You are strongly advised to consult and liaise with the technical support of the system(s) operated by your School to review the relevant system and take necessary actions to enhance protection of administrative interface as appropriate.
|(14/04/2016) Urgent Updates to fix Multiple Vulnerabilities in Adobe Flash Player|
As informed by OGCIO, there are reports that the vulnerability in Adobe Flash Player is being exploited to spread ransomware. Please ensure the Adobe Flash Player and other software, in particular the Anti-virus software, installed at your desktop and notebook computers, are always updated with the latest version. You may wish to go to the official page of Flash Player (https://helpx.adobe.com/flash-player.html) and click "Check Now" button in Step 1 at the above link to check whether the Adobe Flash Player installed at your computer is the latest version. If not, please follow the instructions to download the latest version of Flash Player in Step 2.
|(12/04/2016) Tackling Ransomware|
Recently, there are public concerns over IT security in schools, in particular ransomware intrusion via emails. On opening attachments or hyperlinks from fake emails, users may get their workstations infected with the ransomware programs which will encrypt files in their local folders as well as network shared folders that they can gain access to. Hackers will then ask for ransom money for providing a key to decrypt the files. Users would no longer be able to read/open the encrypted files without a decryption key, and the way to salvage the files is to recover them from offline backup. As currently anti-virus software may not be able to detect such intrusion, prevention is of utmost importance. You may wish to know that IT in Education Section has prepared the "IT Security in Schools - Recommended Practice" to help schools handle their general security matters. The document is available on our website (http://www.edb.gov.hk/ited/wifi900) and also attached below for your reference.
In relation to the latest ransomware case, schools are advised to take following suggested actions:
(a) BACKUP important data frequently and keep the backup data disconnected from the computer;
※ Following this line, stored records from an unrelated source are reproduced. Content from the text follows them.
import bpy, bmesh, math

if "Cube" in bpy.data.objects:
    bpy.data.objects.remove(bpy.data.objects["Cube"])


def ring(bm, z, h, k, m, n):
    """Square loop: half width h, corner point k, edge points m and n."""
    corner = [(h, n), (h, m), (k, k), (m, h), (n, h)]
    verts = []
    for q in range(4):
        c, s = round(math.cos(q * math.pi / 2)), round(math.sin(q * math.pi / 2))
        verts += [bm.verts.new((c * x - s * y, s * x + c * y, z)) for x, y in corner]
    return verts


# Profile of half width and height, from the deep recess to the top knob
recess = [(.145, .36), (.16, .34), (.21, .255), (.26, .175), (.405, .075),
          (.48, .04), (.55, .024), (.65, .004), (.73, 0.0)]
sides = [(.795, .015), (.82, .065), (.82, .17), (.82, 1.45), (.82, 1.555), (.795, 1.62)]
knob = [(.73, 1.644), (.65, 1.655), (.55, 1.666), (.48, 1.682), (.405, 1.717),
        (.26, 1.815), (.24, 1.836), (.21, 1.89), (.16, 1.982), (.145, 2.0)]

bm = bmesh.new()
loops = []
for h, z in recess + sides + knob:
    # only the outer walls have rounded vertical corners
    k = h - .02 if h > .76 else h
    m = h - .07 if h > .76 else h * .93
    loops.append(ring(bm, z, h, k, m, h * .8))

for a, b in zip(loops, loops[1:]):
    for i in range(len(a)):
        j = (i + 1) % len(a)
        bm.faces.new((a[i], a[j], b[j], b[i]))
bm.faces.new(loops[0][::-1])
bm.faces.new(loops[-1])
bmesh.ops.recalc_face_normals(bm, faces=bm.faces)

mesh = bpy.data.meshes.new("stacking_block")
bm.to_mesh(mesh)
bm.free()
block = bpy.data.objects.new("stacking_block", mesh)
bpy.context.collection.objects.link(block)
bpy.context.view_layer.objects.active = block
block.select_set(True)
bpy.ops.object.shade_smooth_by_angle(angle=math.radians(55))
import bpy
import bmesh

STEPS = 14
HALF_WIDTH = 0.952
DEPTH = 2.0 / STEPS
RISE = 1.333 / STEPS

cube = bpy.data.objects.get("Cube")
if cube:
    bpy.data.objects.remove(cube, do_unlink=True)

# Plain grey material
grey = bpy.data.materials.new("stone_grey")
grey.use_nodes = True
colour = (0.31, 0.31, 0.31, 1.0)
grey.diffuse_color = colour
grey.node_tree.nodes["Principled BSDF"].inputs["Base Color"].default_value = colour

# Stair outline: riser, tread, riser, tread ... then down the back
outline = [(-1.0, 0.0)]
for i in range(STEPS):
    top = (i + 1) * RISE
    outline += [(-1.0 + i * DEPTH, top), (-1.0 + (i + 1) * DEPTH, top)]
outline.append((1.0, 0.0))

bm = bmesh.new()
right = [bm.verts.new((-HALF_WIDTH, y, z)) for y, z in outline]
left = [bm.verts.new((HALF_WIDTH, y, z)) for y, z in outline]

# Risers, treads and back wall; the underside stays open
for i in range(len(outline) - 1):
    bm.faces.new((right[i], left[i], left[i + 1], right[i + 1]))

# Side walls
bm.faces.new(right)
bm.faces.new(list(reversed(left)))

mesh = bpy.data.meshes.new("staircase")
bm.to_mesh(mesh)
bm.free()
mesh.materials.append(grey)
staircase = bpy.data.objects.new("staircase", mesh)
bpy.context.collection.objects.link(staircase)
(b) DISABLE macros for Microsoft Word, Excel and other office applications by default;
(c) DO NOT open any suspicious emails, attachments and hyperlinks;
(d) REFRAIN from visiting suspicious websites or downloading any files from them;
(e) CHECK and KEEP your anti-malware program and signatures are up-to-date;
(f) INSTALL the latest patches for software in use;
(g) DO NOT connect unauthorised computer resources, including those privately-owned removable storage media, to computers; and
In case of suspected infection:
(a) DISCONNECT the network cable of the computer to avoid affecting network drives and other computers;
(b) POWER OFF the computer to stop the ransomware encrypting more files;
(c) JOT DOWN what have been accessed (such as programs, files, emails and websites) before discovering the issue; and
(d) REPORT the case to relevant personnel / organisation, such as ICT coordinator in school, HKCERT, HK Police, etc.